Quartz: Zimbabwe is clamping down on social media use with a cyber crime bill set to become law. “Zimbabwe has inched closer to clamping down on citizens’ use of social media platforms and will likely fish out and penalize citizens who create and share what is deemed offensive or pornographic material over outlets including WhatsApp, Facebook and Twitter.”
Poynter: Falsehoods outperform facts in Brazilian WhatsApp groups, study shows. “Up to four of every 10 viral messages shared in WhatsApp groups throughout last year’s presidential elections in Brazil contained information found to be false by fact-checkers, a study I conducted at Swansea University in Wales, United Kingdom, has found.”
Ars Technica: US wants Facebook to backdoor WhatsApp and halt encryption plans. “Attorney General William Barr plans to once again make his case against end-to-end encryption for the masses, this time in a public call for Facebook to ensure that law enforcement can decrypt messages when investigating terrorists, child abusers, and other criminals.

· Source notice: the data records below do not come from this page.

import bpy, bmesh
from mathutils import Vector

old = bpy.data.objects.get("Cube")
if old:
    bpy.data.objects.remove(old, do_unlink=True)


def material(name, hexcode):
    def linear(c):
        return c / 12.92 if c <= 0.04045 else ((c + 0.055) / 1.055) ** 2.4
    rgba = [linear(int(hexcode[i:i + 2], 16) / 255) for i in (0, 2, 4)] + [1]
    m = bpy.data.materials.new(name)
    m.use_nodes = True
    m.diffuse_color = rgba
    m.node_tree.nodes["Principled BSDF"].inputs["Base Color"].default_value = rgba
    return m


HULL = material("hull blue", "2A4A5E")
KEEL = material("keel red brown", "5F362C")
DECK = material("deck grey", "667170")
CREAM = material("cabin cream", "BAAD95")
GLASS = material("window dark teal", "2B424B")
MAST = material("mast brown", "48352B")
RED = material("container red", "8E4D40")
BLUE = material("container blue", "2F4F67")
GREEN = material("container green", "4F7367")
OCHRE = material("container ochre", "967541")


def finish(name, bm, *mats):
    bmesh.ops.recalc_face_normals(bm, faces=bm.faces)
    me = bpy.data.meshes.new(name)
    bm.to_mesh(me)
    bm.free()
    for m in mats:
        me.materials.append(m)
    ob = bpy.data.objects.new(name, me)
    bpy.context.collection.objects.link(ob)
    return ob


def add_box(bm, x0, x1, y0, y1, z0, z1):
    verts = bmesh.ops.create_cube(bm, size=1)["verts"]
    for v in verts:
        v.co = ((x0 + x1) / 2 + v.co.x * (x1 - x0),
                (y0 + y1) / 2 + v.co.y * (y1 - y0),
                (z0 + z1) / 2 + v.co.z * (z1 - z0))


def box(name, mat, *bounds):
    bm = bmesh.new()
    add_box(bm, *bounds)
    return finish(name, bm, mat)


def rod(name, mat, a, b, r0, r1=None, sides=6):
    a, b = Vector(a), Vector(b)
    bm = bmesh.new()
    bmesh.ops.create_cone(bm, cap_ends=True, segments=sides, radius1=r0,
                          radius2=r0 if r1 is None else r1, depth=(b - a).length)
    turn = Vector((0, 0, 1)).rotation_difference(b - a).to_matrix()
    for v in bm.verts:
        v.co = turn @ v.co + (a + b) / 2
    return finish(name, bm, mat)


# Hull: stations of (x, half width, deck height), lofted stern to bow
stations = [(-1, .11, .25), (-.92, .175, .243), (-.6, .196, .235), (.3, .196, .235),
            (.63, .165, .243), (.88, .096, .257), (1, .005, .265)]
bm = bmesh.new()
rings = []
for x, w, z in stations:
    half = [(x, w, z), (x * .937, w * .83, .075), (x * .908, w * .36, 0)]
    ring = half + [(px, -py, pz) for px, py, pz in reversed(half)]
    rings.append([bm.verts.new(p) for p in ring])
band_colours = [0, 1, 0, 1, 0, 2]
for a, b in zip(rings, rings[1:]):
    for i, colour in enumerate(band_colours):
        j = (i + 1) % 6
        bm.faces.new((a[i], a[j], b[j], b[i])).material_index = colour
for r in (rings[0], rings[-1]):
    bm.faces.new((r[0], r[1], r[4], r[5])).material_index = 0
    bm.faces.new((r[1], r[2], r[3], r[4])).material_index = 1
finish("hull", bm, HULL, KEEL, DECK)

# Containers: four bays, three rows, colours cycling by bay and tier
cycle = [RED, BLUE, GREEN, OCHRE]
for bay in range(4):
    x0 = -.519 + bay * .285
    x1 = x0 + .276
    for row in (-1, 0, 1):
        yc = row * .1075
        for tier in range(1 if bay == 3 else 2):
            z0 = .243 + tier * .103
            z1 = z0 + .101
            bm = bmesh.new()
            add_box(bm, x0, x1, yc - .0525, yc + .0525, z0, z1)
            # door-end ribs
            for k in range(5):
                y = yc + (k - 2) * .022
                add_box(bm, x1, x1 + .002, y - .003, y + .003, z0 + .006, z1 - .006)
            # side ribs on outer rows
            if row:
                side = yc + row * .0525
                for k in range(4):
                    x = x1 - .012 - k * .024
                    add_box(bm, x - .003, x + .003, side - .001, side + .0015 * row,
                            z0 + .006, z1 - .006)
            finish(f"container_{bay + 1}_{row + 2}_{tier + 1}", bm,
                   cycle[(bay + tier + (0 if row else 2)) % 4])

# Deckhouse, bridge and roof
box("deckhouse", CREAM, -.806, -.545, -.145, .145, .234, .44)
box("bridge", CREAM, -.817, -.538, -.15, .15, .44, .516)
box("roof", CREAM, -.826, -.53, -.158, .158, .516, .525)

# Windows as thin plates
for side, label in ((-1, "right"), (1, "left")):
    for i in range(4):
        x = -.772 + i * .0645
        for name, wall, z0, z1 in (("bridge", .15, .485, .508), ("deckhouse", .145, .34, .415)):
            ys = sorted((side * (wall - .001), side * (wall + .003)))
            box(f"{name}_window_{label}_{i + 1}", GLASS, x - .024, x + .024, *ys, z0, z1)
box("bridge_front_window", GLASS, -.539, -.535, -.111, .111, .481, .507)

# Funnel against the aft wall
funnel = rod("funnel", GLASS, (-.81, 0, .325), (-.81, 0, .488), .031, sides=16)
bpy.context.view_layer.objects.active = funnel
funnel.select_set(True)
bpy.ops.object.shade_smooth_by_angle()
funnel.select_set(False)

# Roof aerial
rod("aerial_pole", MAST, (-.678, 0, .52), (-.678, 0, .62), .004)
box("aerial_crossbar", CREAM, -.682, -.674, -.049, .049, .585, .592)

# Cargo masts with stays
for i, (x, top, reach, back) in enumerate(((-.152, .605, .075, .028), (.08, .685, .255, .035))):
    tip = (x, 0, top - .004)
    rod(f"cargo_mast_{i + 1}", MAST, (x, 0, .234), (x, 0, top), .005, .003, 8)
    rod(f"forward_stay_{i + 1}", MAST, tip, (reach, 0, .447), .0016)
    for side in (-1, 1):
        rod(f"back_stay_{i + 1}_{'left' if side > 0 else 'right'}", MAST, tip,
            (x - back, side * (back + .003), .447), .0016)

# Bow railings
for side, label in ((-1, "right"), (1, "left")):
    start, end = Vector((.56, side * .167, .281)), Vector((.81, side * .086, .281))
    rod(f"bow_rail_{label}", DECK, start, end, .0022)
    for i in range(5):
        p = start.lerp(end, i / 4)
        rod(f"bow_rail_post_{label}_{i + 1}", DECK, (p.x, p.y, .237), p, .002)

Slashgear: WhatsApp messages may soon delete themselves. “When it comes to security and privacy, one of WhatsApp’s main draws is its use of end-to-end encryption. It may not be long before WhatsApp is offering another feature to pull in the privacy-first crowd: self-destructing messages. As it turns out, the company is currently testing ‘disappearing messages’ functionality that essentially allows users to put a timer on their messages with others.”
CNET: Facebook will have to give UK police access to encrypted messages, report says. “Facebook and its messaging tool WhatsApp will have to give UK police access to users’ encrypted messages under an upcoming treaty with the US, says a Saturday report by Bloomberg, which cites a confidential source. The treaty, which covers other US-based social media platforms as well, would require the sharing in regard to investigations of serious crimes, such as terrorism and pedophilia, Bloomberg said.”
Modern Ghana: How Social Media Has Changed The Face Of Politics In Ghana. “The use of social media in politics including Twitter, Facebook, WhatsApp, LinkedIn, Instagram, and YouTube has dramatically changed the way campaigns are run and how majority of Ghanaians interact with their aspiring candidate or elected officials.”
Poynter: Meet Forensia, a software ready to debunk fake WhatsApp audio files. “Fact-checkers usually roll their eyes when they need to verify an audio file extracted from WhatsApp. They know it’s a time-consuming task and there is a lack of tools to help them reach a verdict about the voice they hear. This scenario, however, has just changed. Forensia is up and running in Buenos Aires, and ready to work in Saxon and Romance languages — but not for free.”